It is a short game about a day in a child's life and is a two-player game where one player is the child and one is the doll. The doll knows what is happening but may not tell the child the truth.

The first thing to say is that the game is incredibly intense and draining. I took on the part of the child and the instructions for the game say that you should address the doll and not the other player so instantly you're in this space where you are trying to create this believable child character and at the same time enter a state of suspension of belief so the doll is real to you. Very demanding.

As our first game the first act also meant working out the protocols of the game. When we found a rhythm of conversation between the doll and the child the game got easier. The doll and the child can converse normally until the child asks a question of the doll.

Then on a count of three the doll and the child player turn their left, right or not at all. If doll and child player choose the same direction then the doll is truthful otherwise the doll is free to lie (or not!).

The acts revolve around the child trying to make sense of some traumatic events according to the structure of the scenario. Nothing is easy about this game! The doll player is trying to convey something to the child player but this is resolved right at the end and seems mostly to be about structuring the doll's responses.

It's a really interesting game but also very demanding, with only two players constantly coming up with a stream of engaging ideas, even for 15 to 20 minutes is difficult and the format of the interaction means there's no goofing off with the other player.
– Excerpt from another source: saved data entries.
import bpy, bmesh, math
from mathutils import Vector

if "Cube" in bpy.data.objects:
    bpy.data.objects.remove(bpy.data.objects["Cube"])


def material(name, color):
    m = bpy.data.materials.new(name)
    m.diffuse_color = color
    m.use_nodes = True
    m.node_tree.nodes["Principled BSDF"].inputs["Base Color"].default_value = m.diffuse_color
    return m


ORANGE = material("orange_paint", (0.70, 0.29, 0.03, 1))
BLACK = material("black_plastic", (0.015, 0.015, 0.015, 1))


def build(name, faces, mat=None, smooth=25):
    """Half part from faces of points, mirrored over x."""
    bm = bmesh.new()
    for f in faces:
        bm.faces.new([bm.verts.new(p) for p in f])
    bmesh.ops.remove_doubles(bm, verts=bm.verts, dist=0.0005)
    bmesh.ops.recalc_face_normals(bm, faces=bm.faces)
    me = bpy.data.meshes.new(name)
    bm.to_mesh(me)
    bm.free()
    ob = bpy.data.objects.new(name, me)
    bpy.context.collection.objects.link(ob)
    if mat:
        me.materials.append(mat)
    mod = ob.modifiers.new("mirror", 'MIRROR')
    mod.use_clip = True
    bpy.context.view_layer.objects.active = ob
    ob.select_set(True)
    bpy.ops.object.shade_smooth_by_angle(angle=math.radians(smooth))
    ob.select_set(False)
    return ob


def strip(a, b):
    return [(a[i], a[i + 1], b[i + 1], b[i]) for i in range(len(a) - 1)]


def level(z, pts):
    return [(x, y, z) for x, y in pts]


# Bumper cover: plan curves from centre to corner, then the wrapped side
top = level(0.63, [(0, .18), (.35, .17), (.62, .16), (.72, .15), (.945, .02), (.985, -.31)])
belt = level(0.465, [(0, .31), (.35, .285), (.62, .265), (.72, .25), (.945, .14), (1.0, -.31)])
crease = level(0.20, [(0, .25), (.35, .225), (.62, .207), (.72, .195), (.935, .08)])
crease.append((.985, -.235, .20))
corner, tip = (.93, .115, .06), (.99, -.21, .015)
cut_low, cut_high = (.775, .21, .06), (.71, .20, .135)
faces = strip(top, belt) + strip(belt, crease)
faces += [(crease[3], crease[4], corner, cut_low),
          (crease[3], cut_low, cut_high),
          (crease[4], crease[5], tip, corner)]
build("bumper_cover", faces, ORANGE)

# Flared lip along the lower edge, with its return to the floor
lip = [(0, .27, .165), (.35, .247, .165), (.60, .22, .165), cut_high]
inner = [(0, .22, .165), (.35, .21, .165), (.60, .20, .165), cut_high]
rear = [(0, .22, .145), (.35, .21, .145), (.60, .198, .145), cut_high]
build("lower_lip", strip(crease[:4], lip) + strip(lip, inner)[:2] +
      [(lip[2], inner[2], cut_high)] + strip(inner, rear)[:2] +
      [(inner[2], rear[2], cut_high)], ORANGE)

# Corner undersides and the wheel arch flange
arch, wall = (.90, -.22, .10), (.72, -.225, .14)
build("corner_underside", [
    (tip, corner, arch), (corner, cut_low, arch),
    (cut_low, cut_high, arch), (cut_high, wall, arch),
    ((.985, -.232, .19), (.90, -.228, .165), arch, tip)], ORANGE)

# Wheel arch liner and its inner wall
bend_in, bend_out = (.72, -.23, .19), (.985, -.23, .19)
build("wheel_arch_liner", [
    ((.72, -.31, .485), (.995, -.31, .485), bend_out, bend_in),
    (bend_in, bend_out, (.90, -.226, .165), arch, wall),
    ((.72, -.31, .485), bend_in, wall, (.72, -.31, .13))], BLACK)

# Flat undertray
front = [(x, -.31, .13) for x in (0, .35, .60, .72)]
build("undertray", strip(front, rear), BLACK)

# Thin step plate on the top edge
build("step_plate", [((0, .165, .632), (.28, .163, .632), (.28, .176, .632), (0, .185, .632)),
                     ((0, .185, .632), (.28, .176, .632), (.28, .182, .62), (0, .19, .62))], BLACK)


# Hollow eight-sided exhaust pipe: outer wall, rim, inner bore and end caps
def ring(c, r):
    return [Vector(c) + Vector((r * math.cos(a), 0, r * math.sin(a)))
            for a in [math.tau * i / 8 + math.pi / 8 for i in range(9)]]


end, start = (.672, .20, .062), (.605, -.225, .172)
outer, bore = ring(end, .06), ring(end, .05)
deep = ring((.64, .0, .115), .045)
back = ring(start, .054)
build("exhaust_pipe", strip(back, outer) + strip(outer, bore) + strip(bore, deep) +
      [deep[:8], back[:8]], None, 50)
Overall though it feels like an advanced roleplaying poem and way of stretching yourself as gamer. Its too demanding to be something I'd want to just pick up and play.